In the southwest of France, facing the Pyrenees Mountain, the “Complexe de la République” built in 1975 in Pau, had been declining for several years due to the dilapidation of its covered market, flanked by a squat office building in very poor condition. After an international competition, the Ameller Dubois’s studio project was chosen by proposing a global response, taking charge of all the ambitions raised by this operation, both in terms of image and use, architecture, and urban planning, dedicated to the Pau’s population. The project's exceptional location has been rediscovered as a destination, attractive and seductive, to bring the district back to life.
Combining in a single figure a stallholders’ hall, a producers’ floor and a rehabilitated office building all linked together by the creation of a high square, the new complex offers a homogeneous perception, endowed with a strong and significant identity that combines all the elements of the program in a powerful figure.
The market adopts a simple square plan, clad with a unitary envelope, both on the façade and on the roof, made up of a white metal mesh with various perforations. Designed as a space free of any pillars to encourage exchanges between retailers and visitors, it is punctuated by generously dimensioned walkways that converge around the central double-height atrium. On its first floor, the mezzanine is naturally extended by a wooden terrace forming a high place in the heart of the project. A large canopy extends the white structure to partially cover it and house outdoor tasting and dining areas. Its entirely glazed and cross-cutting base combines the producers' floor and the stallholders' hall in the same continuity.

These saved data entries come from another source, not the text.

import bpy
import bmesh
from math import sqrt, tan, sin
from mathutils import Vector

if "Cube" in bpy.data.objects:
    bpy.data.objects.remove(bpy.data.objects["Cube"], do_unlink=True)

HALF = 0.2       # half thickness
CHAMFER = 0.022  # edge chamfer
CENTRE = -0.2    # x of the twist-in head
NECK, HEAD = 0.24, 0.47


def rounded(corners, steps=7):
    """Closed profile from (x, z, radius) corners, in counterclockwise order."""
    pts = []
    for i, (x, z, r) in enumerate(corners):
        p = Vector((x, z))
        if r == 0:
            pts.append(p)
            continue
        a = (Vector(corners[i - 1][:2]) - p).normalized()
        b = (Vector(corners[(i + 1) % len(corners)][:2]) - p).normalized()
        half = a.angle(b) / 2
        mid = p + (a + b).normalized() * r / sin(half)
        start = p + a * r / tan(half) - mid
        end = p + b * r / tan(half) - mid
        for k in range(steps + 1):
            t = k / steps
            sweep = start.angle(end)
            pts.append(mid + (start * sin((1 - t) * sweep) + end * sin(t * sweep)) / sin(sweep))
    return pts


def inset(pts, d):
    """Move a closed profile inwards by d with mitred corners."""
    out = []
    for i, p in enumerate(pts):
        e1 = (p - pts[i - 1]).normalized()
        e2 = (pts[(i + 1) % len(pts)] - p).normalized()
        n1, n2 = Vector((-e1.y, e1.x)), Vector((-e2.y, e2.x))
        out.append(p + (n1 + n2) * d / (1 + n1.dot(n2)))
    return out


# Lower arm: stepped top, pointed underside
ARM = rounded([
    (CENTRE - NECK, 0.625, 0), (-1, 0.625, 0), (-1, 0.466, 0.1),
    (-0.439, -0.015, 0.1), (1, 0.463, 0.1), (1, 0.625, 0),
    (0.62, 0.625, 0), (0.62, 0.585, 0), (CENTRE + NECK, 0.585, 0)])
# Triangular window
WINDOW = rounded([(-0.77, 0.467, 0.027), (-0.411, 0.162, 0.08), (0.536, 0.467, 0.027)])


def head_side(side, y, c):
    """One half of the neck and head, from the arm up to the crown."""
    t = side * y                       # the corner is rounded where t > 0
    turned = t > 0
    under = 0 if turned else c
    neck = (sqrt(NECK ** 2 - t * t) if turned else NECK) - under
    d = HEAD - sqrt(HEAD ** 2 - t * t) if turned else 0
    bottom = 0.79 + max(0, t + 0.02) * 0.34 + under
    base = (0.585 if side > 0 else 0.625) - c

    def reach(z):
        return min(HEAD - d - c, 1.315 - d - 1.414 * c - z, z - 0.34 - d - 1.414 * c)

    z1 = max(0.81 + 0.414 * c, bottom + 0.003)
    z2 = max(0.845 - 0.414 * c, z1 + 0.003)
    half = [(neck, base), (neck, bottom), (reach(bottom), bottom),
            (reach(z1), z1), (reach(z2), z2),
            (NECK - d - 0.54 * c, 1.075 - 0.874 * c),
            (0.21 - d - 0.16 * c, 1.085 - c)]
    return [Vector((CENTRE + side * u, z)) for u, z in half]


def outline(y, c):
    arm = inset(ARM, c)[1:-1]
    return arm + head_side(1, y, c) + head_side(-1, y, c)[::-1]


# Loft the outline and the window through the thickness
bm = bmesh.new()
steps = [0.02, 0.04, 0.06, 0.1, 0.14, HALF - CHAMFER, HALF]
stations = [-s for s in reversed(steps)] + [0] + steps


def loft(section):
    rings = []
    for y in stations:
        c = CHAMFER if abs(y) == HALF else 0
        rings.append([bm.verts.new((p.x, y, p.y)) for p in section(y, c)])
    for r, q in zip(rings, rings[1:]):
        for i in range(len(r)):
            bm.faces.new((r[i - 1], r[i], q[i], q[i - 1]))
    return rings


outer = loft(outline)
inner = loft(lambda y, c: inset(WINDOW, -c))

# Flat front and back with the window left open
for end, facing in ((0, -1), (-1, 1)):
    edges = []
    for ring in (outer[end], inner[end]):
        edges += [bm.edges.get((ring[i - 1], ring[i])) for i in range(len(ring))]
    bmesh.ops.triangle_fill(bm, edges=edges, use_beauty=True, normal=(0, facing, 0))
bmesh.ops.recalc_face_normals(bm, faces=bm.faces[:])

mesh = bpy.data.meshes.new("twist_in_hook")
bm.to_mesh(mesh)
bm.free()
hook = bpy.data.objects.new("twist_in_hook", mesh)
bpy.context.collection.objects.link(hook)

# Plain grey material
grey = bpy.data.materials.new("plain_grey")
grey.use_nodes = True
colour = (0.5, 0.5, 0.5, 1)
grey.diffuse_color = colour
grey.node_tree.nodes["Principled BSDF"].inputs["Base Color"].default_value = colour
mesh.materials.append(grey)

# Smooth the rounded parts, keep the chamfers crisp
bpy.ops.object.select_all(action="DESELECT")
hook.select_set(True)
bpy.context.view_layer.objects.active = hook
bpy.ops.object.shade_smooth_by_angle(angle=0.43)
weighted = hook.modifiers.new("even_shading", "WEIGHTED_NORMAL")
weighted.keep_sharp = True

The rehabilitated office tower retains its civic vocation (Municipal Police/City services). The architectural treatment of its two parts is deliberately differentiated but complementary. Raised by 8 and 4 meters, the new silhouettes of the towers are slimmer. The eastern part is clad in the same white cladding as the market hall, so that the envelopes meet at both ends of the complex. In contrast, the part on the terrace side is clad with folded and perforated bronze-colored vertical panels that vibrate with movement.

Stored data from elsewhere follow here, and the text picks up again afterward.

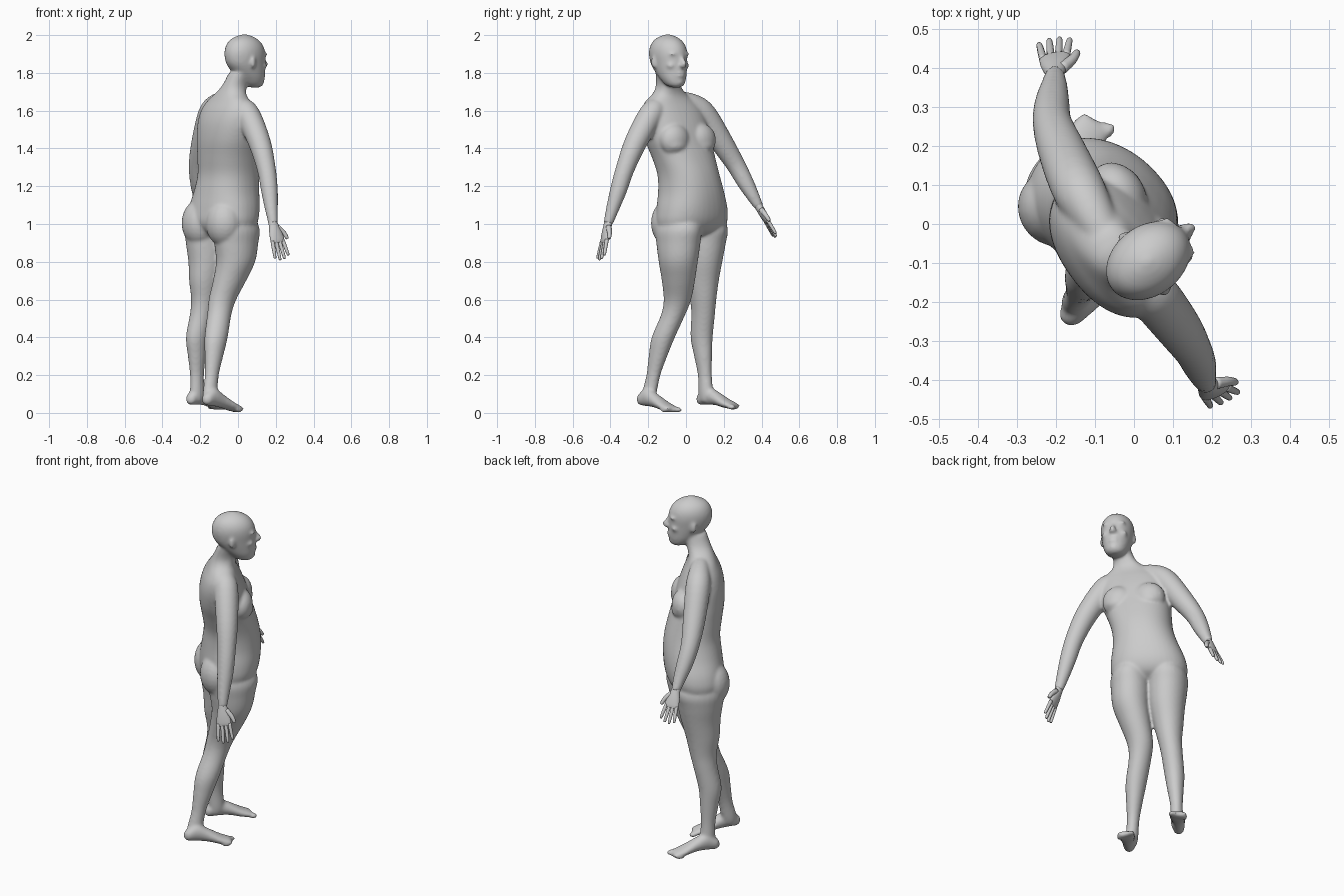
import bpy, bmesh, math
from mathutils import Vector, Matrix

# Local frame: x = body forward, y = body left, z = up; everything is turned 45 degrees at the end
TURN = Matrix.Rotation(math.radians(45), 4, 'Z')
X, Y, Z = Vector((1, 0, 0)), Vector((0, 1, 0)), Vector((0, 0, 1))


def spline(rows, steps=4):
    out = []
    for i in range(len(rows) - 1):
        p0, p1, p2, p3 = (rows[max(0, min(len(rows) - 1, i + k))] for k in (-1, 0, 1, 2))
        for s in range(steps):
            t = s / steps
            out.append([0.5 * (2 * b + (c - a) * t + (2 * a - 5 * b + 4 * c - d) * t * t
                               + (3 * b - a - 3 * c + d) * t ** 3)
                        for a, b, c, d in zip(p0, p1, p2, p3)])
    out.append(list(rows[-1]))
    return out


def loft(bm, rows, side=Y, normal=None, seg=28, steps=4, power=1.0):
    """Rows are x, y, z, half width along side, half depth, optional twist in degrees."""
    rows = spline(rows, steps)
    rings = []
    angles = [2 * math.pi * k / seg for k in range(seg)]
    shape = [[math.copysign(abs(f(t)) ** power, f(t)) for f in (math.cos, math.sin)] for t in angles]
    for i, r in enumerate(rows):
        c = Vector(r[:3])
        t = normal or Vector(rows[min(i + 1, len(rows) - 1)][:3]) - Vector(rows[max(i - 1, 0)][:3])
        t = t.normalized()
        s = Matrix.Rotation(math.radians(r[5]), 3, 'Z') @ side if len(r) > 5 else side
        a = (s - t * s.dot(t)).normalized()
        b = t.cross(a)
        rings.append([bm.verts.new(c + a * max(r[3], .002) * p + b * max(r[4], .002) * q) for p, q in shape])
    faces = [bm.faces.new(rings[0]), bm.faces.new(rings[-1])]
    for p, q in zip(rings, rings[1:]):
        for k in range(seg):
            n = (k + 1) % seg
            faces.append(bm.faces.new((p[k], p[n], q[n], q[k])))
    bmesh.ops.recalc_face_normals(bm, faces=faces)


def blob(bm, c, r, twist=0.0):
    m = Matrix.Translation(c) @ Matrix.Rotation(math.radians(twist), 4, 'Z') @ Matrix.Diagonal((*r, 1))
    bmesh.ops.create_uvsphere(bm, u_segments=20, v_segments=14, radius=1, matrix=m)


def tube(bm, pts, side=X, seg=20, steps=4):
    loft(bm, [(*p[:3], p[3], p[3]) for p in pts], side, None, seg, steps)


def finish(bm, name):
    bm.transform(TURN)
    me = bpy.data.meshes.new(name)
    bm.to_mesh(me)
    bm.free()
    me.polygons.foreach_set("use_smooth", [True] * len(me.polygons))
    ob = bpy.data.objects.new(name, me)
    bpy.context.collection.objects.link(ob)
    return ob


bm = bmesh.new()

# Torso and neck
loft(bm, [(-.04, .08, .93, .1, .06, 0), (-.04, .08, .96, .18, .12, 0),
          (-.038, .08, 1.01, .207, .152, 0), (-.03, .075, 1.08, .202, .16, 0),
          (-.024, .062, 1.17, .178, .158, -2), (-.027, .046, 1.26, .166, .15, -4),
          (-.047, .03, 1.35, .172, .145, -8), (-.07, .012, 1.44, .185, .138, -10),
          (-.085, -.002, 1.53, .192, .125, -10), (-.092, -.012, 1.6, .182, .104, -10),
          (-.093, -.022, 1.65, .15, .082, -9), (-.09, -.034, 1.69, .095, .07, -8),
          (-.078, -.055, 1.735, .062, .066, -5), (-.06, -.08, 1.8, .058, .064, -5)],
     Y, Z, 40, 4, .9)

# Chest and buttocks
rot8 = Matrix.Rotation(math.radians(-9), 3, 'Z')
for s in (-1, 1):
    blob(bm, Vector((-.066, .012, 1.445)) + rot8 @ Vector((.08, s * .085, 0)), (.067, .088, .088), -9)
    blob(bm, Vector((-.066, .012, 1.42)) + rot8 @ Vector((.1, s * .088, 0)), (.048, .066, .046), -9)
    blob(bm, (-.112, .08 + s * .09, 1.005), (.098, .102, .125))

# Legs
loft(bm, [(-.035, -.01, 1.07, .07, .1), (-.035, -.022, .98, .105, .138), (-.035, -.022, .9, .106, .127),
          (-.038, -.02, .8, .098, .109),
          (-.06, .003, .7, .084, .092), (-.09, .026, .6, .07, .076), (-.118, .022, .52, .061, .067),
          (-.167, -.003, .4, .057, .066), (-.195, -.015, .3, .045, .053), (-.22, -.024, .2, .034, .04),
          (-.243, -.033, .1, .034, .043), (-.247, -.037, .06, .028, .035)], Y, Z)
loft(bm, [(-.045, .17, 1.07, .07, .1), (-.042, .18, .98, .107, .138), (-.046, .178, .9, .108, .127),
          (-.05, .176, .8, .097, .109), (-.06, .182, .7, .082, .093), (-.062, .19, .6, .066, .074),
          (-.072, .2, .52, .059, .066), (-.095, .212, .4, .054, .063), (-.09, .218, .3, .044, .051),
          (-.083, .224, .2, .034, .04), (-.078, .227, .1, .034, .043), (-.08, .228, .06, .028, .035)], Y, Z)


# Feet with toes
def foot(heel, angle, lift):
    d = Matrix.Rotation(math.radians(angle), 3, 'Z') @ X
    w = Z.cross(d)
    rows = []
    for t, z, a, b in ((0, .07, .012, .015), (.02, .073, .03, .033), (.07, .085, .035, .05),
                       (.13, .065, .039, .038), (.2, .036, .048, .026), (.245, .024, .047, .018),
                       (.262, .02, .042, .012)):
        p = heel + d * t
        rows.append((p.x, p.y, z + lift * min(1, t / .15), a, b))
    loft(bm, rows, w, d)
    s = 1 if heel.y < .1 else -1
    for k in range(5):
        p = heel + d * (.264 - .009 * k) + w * s * (.034 - .018 * k)
        r = .017 if k == 0 else .012
        blob(bm, (p.x, p.y, .016 + lift), (.024, r, .015), angle)


foot(Vector((-.307, -.05, 0)), 0, 0)
foot(Vector((-.143, .231, 0)), 4, .015)

# Arms, starting inside the shoulder girdle
tube(bm, [(-.093, -.05, 1.655, .04), (-.094, -.115, 1.618, .056), (-.095, -.17, 1.575, .066),
          (-.108, -.27, 1.43, .06), (-.122, -.335, 1.29, .05), (-.135, -.37, 1.18, .045),
          (-.15, -.4, 1.08, .035), (-.16, -.424, 1.0, .025)])
tube(bm, [(-.078, .02, 1.66, .045), (-.056, .1, 1.632, .059), (-.036, .168, 1.58, .068),
          (.0, .26, 1.44, .062), (.035, .332, 1.32, .051), (.072, .369, 1.225, .045),
          (.105, .395, 1.15, .035), (.13, .417, 1.09, .025)])

# Head, turned slightly to the right
hc = Vector((-.045, -.092, 0))
HT = -7
rot = Matrix.Rotation(math.radians(HT), 3, 'Z')


def head_point(f, l, z):
    return (*(hc + rot @ Vector((f, l, 0))).xy, z)


loft(bm, [(*head_point(f, 0, z), a, b, HT) for f, z, a, b in (
    (.075, 1.722, .018, .02), (.062, 1.736, .046, .053), (.046, 1.77, .065, .076),
    (.028, 1.805, .075, .096), (.01, 1.85, .084, .114), (.004, 1.9, .09, .119),
    (.002, 1.94, .085, .109), (0, 1.972, .067, .085), (0, 1.993, .038, .048), (0, 2.004, .008, .01))],
    Y, Z, 32)

# Face: nose, brow, cheeks, lips, chin, ears
tube(bm, [(*head_point(.112, 0, 1.893), .009), (*head_point(.13, 0, 1.866), .012),
          (*head_point(.142, 0, 1.845), .015), (*head_point(.128, 0, 1.833), .012)], Y, 12)
blob(bm, head_point(.12, 0, 1.784), (.012, .026, .006), HT)
blob(bm, head_point(.119, 0, 1.8), (.012, .028, .006), HT)
blob(bm, head_point(.1, 0, 1.752), (.024, .028, .02), HT)
for s in (-1, 1):
    blob(bm, head_point(.096, s * .036, 1.9), (.022, .03, .009), HT + s * -22)
    blob(bm, head_point(.083, s * .045, 1.838), (.028, .024, .02), HT + s * 25)
    blob(bm, head_point(.092, s * .034, 1.873), (.02, .017, .009), HT + s * 20)
    blob(bm, head_point(.13, s * .013, 1.84), (.012, .009, .008), HT)
    blob(bm, head_point(-.006, s * .089, 1.856), (.019, .009, .032), HT - s * 22)

# Blend all parts into one skin
body = finish(bm, "body")
rm = body.modifiers.new("blend", 'REMESH')
rm.mode = 'VOXEL'
rm.voxel_size = .0075
rm.use_smooth_shade = True
sm = body.modifiers.new("soften", 'SMOOTH')
sm.factor = .5
sm.iterations = 12


# Hands: palm, four fingers and thumb
def hand(name, wrist, knuckle, wide, length):
    bm = bmesh.new()
    w0, kn = Vector(wrist), Vector(knuckle)
    d = (kn - w0).normalized()
    w = (Vector(wide) - d * d.dot(Vector(wide))).normalized()
    rows = []
    for t, a, b in ((-.4, .022, .022), (.05, .026, .021), (.5, .036, .019), (.9, .04, .014), (1.05, .036, .009)):
        rows.append((*w0.lerp(kn, t), a, b))
    loft(bm, rows, w)
    for k, f in enumerate((.82, .97, 1.0, .88)):
        o = 1.5 - k
        base = kn + w * o * .02 - d * .008
        tip = base + d * length * f + w * o * .007
        tube(bm, [(*base, .0105), (*base.lerp(tip, .5), .0095), (*base.lerp(tip, .93), .0075), (*tip, .003)],
             w, 10, 3)
    a = w0 + d * .02 + w * .018
    b = a + d * .035 + w * .028
    c = b + d * .036 + w * .014
    tube(bm, [(*a, .016), (*b, .0125), (*b.lerp(c, .9), .009), (*c, .003)], d.cross(w), 10, 3)
    finish(bm, name)


hand("right_hand", (-.16, -.424, 1.0), (-.157, -.456, .905), (1, -.4, 0), .108)
hand("left_hand", (.13, .417, 1.09), (.161, .449, 1.01), (1, -.6, 0), .1)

This black and white pleated metal cladding fragments the building into two parts, giving it a slenderer image in a play of contrast and complementarity. The renovation operation was carried out on an occupied site, with a three-stage phasing in order to keep the site in operation.